Tally the lines of these entries that include "flat"; respond with only that tally.

* Extracted entries *
────────

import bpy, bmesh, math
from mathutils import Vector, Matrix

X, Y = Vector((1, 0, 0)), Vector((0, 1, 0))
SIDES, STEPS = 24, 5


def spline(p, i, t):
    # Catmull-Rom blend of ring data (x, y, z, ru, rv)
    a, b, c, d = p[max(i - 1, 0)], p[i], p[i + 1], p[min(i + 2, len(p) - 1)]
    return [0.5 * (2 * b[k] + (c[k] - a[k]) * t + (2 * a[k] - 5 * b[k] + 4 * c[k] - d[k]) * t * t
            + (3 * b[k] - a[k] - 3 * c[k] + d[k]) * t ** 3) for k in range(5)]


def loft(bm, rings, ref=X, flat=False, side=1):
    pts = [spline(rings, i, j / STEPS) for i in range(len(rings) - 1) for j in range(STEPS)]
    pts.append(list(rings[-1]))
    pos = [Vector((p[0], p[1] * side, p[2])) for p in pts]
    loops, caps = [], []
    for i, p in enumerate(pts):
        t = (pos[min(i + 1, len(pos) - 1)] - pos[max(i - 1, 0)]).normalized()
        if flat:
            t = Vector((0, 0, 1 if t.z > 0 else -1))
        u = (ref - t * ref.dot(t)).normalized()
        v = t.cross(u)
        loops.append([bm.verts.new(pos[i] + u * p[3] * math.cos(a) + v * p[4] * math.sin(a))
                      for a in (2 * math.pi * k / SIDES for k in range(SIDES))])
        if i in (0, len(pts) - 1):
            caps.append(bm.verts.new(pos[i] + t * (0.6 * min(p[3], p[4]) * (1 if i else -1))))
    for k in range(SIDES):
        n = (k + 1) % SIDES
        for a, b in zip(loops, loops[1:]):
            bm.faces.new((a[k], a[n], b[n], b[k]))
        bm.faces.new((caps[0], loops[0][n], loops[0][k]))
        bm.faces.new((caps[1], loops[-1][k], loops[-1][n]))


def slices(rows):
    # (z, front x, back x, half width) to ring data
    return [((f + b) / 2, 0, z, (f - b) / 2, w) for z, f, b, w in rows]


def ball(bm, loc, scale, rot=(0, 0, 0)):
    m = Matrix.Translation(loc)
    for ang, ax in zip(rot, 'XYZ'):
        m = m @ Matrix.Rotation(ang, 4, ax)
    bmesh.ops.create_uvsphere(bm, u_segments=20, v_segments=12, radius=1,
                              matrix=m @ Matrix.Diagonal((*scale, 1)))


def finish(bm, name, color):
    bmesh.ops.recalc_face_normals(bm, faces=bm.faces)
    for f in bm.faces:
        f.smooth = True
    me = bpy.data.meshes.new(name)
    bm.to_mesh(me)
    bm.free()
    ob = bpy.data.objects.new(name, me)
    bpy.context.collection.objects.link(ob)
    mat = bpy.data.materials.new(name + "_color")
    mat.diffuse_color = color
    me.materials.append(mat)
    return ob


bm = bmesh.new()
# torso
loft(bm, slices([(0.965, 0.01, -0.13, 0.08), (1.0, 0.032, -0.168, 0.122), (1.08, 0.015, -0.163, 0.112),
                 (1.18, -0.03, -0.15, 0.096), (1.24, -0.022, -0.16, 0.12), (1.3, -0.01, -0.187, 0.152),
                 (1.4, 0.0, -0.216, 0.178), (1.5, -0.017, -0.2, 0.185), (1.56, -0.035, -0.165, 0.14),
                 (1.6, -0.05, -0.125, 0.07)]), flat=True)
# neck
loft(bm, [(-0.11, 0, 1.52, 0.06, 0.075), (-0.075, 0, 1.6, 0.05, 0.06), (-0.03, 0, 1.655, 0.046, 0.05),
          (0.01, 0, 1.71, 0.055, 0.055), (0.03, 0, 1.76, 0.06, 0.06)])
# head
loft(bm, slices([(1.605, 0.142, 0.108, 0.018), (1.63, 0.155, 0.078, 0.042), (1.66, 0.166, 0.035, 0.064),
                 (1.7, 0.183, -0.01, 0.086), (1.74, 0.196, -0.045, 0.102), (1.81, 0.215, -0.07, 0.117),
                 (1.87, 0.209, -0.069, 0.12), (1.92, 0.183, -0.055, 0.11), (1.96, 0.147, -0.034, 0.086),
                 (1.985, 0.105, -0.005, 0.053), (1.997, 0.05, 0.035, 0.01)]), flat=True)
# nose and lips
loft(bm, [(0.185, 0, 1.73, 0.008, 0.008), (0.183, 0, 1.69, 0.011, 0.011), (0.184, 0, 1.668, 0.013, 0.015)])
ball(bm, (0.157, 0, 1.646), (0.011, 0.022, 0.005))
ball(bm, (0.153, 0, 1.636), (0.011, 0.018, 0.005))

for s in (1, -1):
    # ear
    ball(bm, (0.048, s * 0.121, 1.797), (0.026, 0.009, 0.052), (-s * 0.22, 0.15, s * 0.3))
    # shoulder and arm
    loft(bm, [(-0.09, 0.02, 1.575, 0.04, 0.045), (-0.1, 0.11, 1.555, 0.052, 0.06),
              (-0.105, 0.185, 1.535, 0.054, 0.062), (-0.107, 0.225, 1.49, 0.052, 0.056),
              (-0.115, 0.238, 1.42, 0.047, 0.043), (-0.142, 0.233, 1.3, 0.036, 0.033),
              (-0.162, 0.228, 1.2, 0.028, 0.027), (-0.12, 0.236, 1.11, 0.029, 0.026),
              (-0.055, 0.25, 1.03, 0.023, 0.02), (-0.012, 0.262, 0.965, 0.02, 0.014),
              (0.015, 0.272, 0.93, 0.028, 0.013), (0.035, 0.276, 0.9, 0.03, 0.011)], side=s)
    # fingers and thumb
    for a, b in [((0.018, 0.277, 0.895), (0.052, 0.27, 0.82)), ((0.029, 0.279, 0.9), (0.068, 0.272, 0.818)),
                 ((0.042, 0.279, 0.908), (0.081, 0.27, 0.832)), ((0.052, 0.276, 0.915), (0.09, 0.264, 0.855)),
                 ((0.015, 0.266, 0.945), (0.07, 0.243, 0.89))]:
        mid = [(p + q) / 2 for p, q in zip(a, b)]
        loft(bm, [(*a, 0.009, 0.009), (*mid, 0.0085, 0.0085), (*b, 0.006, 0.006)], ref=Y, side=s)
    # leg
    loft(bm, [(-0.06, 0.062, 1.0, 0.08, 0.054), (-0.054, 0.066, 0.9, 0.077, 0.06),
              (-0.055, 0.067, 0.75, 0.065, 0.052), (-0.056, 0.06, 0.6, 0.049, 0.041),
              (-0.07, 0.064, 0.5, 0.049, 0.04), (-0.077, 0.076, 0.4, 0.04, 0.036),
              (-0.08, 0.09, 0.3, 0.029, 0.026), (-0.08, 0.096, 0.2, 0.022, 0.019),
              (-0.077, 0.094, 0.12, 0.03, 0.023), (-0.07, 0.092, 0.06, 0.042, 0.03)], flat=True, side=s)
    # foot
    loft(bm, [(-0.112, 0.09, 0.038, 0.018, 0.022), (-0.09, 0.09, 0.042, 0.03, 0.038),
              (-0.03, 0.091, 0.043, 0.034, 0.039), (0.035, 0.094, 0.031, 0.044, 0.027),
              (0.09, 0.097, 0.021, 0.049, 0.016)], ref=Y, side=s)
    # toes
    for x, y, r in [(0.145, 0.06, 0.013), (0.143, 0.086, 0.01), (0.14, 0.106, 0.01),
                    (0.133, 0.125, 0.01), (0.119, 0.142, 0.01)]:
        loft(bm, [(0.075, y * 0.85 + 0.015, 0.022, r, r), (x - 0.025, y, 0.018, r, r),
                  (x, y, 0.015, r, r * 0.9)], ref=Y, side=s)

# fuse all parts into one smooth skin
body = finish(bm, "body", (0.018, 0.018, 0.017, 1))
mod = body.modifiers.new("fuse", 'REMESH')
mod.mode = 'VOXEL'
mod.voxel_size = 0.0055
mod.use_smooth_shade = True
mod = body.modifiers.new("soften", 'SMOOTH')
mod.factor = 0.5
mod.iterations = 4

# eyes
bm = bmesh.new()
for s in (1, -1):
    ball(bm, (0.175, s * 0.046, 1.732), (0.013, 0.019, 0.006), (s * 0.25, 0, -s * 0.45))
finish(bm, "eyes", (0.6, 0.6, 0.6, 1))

────────

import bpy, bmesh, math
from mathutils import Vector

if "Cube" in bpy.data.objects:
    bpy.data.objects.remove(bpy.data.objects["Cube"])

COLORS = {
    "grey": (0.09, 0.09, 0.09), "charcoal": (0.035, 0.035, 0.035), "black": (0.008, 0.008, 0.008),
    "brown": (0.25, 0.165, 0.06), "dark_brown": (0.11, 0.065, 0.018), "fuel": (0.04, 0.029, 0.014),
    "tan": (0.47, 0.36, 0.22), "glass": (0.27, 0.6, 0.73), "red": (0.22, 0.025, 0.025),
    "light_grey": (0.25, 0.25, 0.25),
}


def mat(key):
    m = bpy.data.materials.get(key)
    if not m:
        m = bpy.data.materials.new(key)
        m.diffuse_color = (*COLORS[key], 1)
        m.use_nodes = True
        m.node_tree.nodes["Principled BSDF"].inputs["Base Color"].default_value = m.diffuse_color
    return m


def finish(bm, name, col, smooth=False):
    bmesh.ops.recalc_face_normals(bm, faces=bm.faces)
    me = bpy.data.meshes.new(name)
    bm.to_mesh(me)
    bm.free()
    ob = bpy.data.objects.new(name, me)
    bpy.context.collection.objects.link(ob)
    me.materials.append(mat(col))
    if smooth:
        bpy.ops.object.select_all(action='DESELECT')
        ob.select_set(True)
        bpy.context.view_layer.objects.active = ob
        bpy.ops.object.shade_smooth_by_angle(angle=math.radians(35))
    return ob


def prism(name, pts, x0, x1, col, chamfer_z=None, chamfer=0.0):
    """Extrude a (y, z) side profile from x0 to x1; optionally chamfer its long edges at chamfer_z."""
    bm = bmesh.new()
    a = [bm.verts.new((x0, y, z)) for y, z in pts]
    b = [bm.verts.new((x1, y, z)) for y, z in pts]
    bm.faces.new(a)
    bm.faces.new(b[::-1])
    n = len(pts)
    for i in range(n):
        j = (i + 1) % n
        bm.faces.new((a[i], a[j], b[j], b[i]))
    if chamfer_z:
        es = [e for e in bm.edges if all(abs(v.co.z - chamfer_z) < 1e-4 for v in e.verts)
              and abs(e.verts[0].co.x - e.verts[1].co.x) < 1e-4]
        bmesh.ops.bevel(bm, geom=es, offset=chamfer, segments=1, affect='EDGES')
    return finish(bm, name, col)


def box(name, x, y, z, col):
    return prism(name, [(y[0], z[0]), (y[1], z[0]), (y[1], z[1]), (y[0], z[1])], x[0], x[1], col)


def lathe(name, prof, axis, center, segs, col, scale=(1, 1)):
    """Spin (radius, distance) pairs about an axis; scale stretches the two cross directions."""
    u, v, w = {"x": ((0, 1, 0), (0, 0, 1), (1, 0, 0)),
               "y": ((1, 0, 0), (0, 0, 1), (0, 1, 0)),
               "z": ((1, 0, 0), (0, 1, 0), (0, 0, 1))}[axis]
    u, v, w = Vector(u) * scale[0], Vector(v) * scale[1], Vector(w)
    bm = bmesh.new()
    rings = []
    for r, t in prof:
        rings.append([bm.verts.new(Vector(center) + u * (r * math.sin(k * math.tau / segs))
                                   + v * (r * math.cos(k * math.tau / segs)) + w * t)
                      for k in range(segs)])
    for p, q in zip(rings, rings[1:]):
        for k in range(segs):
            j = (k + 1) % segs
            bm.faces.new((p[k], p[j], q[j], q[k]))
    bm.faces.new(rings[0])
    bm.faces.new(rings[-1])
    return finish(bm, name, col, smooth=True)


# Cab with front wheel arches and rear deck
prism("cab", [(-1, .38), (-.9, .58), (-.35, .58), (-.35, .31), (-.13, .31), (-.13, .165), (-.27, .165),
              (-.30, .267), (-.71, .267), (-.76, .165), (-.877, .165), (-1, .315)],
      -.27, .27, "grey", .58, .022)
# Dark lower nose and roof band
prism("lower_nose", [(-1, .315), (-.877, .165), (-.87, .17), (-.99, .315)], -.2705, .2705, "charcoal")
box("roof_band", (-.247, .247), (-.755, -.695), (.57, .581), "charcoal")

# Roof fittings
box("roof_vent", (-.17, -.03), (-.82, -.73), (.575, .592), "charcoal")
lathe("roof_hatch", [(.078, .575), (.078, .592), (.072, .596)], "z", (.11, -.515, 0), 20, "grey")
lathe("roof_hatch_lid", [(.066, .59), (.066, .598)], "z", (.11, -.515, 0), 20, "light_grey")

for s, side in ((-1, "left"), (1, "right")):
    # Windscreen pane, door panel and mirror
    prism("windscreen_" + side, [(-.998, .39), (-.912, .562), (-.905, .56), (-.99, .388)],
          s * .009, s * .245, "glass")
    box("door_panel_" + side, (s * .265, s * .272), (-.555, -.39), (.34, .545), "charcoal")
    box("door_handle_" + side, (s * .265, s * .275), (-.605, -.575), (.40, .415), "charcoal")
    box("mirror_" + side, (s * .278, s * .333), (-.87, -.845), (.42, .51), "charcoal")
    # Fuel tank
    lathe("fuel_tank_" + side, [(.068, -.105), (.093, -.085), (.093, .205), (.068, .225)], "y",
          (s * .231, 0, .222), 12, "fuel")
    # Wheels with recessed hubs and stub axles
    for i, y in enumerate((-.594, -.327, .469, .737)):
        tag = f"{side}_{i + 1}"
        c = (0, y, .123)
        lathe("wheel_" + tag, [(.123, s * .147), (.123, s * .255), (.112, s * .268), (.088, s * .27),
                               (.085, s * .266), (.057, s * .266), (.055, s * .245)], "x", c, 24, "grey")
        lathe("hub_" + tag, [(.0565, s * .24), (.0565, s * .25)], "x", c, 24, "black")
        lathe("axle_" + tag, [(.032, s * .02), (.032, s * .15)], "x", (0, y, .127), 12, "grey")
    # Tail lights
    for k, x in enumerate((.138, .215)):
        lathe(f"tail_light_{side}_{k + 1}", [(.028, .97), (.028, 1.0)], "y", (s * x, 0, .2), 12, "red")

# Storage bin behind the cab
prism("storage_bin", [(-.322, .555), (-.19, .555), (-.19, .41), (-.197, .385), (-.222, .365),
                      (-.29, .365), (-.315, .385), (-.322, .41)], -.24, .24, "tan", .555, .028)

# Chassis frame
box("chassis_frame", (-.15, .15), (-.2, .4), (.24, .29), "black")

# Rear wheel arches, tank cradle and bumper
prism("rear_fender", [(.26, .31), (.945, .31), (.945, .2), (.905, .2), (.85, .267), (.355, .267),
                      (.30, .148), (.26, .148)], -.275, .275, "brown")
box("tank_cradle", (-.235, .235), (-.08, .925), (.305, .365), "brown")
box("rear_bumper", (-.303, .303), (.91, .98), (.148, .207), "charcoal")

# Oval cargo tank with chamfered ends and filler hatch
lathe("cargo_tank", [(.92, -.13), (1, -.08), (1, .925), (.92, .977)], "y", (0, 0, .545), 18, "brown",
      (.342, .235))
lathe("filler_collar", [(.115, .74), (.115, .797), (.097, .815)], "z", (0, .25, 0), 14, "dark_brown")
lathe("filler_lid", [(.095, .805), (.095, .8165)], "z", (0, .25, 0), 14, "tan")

────────

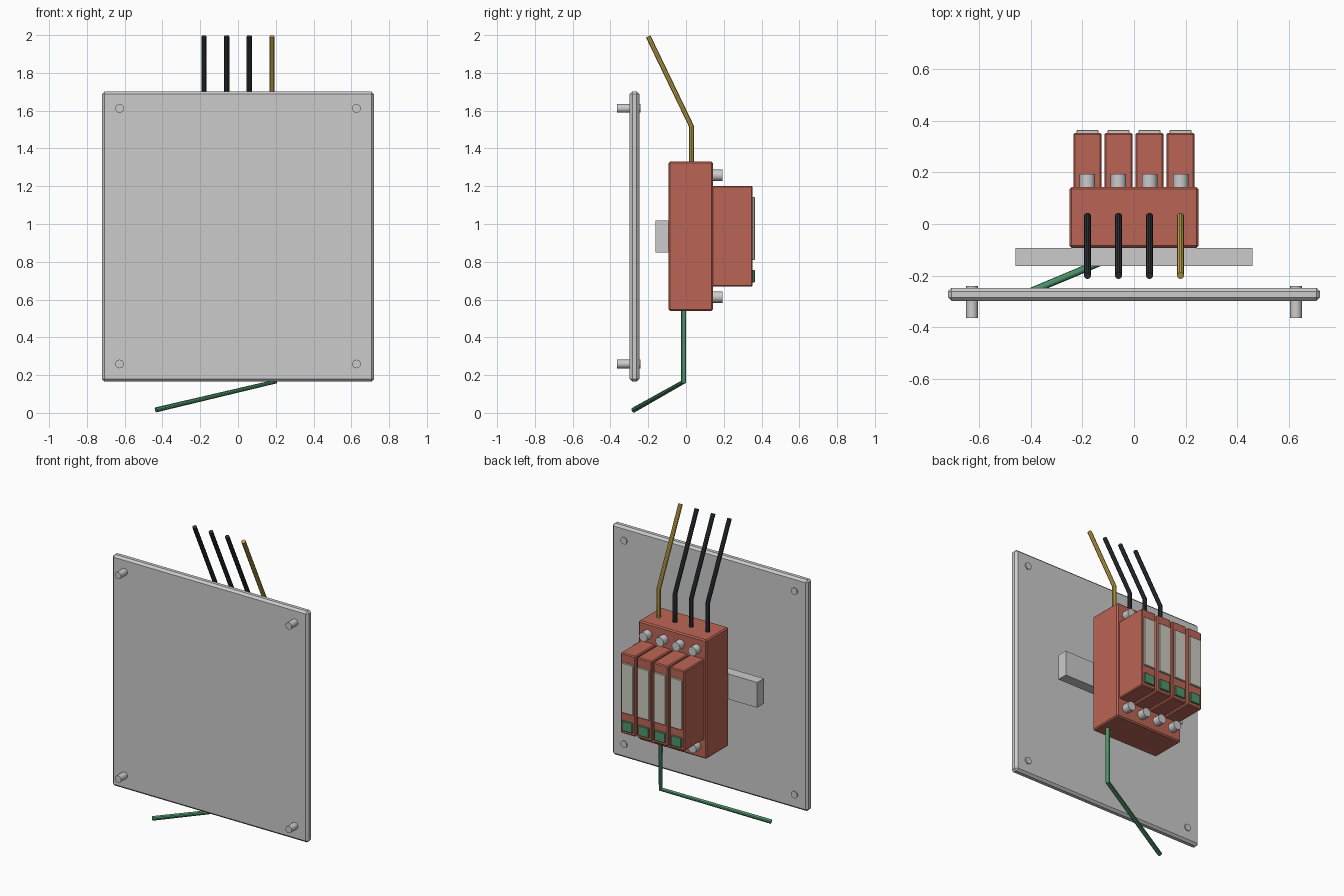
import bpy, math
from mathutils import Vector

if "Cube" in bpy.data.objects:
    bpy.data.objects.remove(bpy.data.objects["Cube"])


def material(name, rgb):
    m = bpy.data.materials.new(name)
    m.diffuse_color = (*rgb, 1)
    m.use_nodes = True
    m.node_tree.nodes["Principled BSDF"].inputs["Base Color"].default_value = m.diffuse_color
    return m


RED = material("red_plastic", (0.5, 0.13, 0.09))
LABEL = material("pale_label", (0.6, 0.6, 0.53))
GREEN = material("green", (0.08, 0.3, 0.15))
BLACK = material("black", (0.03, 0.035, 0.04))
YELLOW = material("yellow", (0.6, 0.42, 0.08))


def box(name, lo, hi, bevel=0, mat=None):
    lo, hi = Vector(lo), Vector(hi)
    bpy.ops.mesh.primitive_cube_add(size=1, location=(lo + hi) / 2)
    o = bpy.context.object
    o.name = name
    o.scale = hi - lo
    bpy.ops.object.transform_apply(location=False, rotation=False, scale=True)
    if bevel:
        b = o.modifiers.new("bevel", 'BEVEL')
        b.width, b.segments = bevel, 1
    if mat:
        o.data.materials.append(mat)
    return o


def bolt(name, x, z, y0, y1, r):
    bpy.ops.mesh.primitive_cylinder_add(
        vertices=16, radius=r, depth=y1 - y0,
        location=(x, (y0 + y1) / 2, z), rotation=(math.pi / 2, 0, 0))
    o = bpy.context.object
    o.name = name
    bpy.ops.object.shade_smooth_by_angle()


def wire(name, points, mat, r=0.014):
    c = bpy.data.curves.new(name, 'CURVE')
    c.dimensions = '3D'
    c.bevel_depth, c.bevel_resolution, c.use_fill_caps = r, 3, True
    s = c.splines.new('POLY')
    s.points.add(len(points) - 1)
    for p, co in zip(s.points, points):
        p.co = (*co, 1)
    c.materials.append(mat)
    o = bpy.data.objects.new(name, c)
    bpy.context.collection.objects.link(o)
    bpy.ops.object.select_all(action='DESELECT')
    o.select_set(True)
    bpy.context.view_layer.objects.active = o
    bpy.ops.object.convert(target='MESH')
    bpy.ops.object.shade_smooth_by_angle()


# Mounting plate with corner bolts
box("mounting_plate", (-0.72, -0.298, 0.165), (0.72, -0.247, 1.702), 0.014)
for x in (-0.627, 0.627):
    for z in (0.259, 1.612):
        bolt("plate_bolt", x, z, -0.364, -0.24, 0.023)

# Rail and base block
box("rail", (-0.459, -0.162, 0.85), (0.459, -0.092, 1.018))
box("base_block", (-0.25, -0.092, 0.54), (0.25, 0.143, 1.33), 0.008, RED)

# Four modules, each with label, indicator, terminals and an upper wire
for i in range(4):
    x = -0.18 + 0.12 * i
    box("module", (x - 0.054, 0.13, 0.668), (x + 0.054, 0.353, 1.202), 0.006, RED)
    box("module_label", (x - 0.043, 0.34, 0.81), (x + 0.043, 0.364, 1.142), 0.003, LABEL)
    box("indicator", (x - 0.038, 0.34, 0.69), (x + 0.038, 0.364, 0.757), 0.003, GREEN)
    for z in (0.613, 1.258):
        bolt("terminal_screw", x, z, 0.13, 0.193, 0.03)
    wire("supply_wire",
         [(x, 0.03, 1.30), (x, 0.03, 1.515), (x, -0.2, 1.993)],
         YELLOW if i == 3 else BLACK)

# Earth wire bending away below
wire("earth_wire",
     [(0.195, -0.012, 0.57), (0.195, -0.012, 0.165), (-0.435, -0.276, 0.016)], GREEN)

────────

* Reply to the task *
5